Pakistani Prime Minister Imran Khan arrived in Russia on a 2-day official visit the very same day that Vladimir Putin launched an attack on Ukraine. On his arrival at Moscow airport, the South Asian leader was caught on camera gleefully quipping “What a time I have come! so much excitement”. This reaction from the leader of a so-called democratic nation immediately caught media attention and was largely interpreted as Pakistan having thrown its support in favour of Russia on the Ukraine issue. The other interpretation could be Imran Khan’s complete disregard for the international rule based order and a lack of understanding of the gravity of the situation where a sovereign nation’s territorial integrity had been unilaterally violated by Russia.

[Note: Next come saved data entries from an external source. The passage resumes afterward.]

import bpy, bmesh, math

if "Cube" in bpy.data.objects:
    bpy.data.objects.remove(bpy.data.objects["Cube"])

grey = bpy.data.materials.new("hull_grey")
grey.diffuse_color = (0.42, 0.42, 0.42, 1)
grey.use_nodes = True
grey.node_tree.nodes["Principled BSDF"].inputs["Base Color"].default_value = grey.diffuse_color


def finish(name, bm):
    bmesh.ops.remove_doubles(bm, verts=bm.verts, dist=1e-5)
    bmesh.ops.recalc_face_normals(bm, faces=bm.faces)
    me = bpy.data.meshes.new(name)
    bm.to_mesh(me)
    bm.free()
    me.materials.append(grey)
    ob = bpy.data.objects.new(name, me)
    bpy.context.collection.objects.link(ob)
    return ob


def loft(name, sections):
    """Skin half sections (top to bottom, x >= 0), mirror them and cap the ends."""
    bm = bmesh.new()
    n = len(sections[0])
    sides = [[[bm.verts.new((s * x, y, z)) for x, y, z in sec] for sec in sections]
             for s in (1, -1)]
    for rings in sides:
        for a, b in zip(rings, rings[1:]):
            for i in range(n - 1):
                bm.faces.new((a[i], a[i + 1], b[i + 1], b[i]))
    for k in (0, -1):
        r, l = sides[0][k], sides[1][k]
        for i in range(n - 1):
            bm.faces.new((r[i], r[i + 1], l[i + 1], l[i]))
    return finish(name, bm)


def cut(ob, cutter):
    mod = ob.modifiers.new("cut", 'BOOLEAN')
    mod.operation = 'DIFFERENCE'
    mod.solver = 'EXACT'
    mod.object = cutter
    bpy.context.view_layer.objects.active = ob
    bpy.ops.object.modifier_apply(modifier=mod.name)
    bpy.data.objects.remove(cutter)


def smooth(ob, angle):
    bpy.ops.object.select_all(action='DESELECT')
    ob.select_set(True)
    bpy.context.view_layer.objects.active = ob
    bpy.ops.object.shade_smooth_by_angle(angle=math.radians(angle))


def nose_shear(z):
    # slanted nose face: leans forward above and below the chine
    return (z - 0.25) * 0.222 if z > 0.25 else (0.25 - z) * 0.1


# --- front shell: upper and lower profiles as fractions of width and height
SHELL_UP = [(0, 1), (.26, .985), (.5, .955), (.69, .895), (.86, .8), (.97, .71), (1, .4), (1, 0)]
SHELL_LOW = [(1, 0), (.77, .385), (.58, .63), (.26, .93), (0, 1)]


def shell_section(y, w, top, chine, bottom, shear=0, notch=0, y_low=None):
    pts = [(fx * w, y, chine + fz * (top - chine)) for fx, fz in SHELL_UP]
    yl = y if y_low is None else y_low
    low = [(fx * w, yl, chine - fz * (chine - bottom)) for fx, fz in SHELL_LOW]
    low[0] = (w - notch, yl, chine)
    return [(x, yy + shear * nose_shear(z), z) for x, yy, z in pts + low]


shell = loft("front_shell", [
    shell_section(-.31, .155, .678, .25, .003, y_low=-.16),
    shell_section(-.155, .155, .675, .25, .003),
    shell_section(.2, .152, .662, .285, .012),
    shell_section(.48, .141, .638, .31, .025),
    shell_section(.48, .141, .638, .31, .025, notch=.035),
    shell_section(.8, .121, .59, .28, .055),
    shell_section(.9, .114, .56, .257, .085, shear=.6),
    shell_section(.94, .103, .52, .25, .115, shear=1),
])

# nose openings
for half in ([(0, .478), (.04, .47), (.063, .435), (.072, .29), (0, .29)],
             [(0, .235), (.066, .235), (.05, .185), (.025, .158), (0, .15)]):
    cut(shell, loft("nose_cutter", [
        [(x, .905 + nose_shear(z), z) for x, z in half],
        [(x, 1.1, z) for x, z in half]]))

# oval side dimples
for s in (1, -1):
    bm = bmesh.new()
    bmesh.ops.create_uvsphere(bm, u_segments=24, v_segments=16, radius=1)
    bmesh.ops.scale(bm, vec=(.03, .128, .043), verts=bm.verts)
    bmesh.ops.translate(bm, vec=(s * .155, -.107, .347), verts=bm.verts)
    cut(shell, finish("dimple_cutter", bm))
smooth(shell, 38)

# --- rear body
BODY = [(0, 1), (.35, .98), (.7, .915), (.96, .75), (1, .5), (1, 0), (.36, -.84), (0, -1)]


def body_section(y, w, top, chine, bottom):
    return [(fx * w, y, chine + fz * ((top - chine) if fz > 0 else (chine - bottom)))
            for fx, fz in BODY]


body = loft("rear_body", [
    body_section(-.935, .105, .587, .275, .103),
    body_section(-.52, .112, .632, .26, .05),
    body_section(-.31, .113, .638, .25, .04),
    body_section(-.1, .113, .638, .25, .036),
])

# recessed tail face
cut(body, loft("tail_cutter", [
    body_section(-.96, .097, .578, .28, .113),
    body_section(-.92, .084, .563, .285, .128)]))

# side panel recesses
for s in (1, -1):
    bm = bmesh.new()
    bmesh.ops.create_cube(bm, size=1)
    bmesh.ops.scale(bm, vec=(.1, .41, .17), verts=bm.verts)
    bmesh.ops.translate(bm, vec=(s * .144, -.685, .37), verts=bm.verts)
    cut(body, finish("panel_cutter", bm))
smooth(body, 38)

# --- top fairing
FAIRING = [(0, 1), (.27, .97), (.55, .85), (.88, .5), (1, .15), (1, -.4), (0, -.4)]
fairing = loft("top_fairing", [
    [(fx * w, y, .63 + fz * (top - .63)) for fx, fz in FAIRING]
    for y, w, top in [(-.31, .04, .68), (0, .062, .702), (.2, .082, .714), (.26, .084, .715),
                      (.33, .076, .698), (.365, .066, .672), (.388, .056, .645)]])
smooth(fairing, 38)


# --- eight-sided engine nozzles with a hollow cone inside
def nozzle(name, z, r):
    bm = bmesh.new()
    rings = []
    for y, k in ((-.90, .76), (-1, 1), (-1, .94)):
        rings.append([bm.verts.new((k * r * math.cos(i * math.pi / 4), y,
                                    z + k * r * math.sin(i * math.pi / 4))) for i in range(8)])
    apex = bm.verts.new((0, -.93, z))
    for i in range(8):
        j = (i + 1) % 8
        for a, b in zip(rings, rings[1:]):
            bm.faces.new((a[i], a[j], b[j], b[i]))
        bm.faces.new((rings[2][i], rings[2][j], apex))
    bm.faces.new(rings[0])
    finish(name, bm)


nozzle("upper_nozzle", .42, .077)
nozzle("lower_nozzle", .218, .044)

Here and there. From the world (still) at peace to the world at war. From our screens, our streets, our cafés, our subways, to their alerts, their fleeing, their shelters, their deaths. From our first flowering shrub to their snow, their mud, their terror and their resistance. Between Paris and Kiev, this European capital three hours away by plane, a chasm has opened up. We watch, stunned, as the missiles smash a beautiful and great city, filled with the sounds of life so short a time ago, night years away. Kiev. I was walking along its immense boulevards in January. Kreshatyk Avenue leading to the Maidan, the old streets of the Podol district tumbling down to the Dnieper.
For anyone who visited Kiev – I was there at the end of January – in the weeks preceding Vladimir Putin’s coup de force, the prospect of seeing the weapons speak is a heartbreaker and an appalling waste. For two reasons. Firstly, the youth I met in the cafés of Kreschatyk Street, the main and monumental thoroughfare of the Ukrainian capital, is fundamentally pro-European. In the region, they look more to Vilnius in Lithuania, an EU member state where many young Ukrainians study, than to Moscow.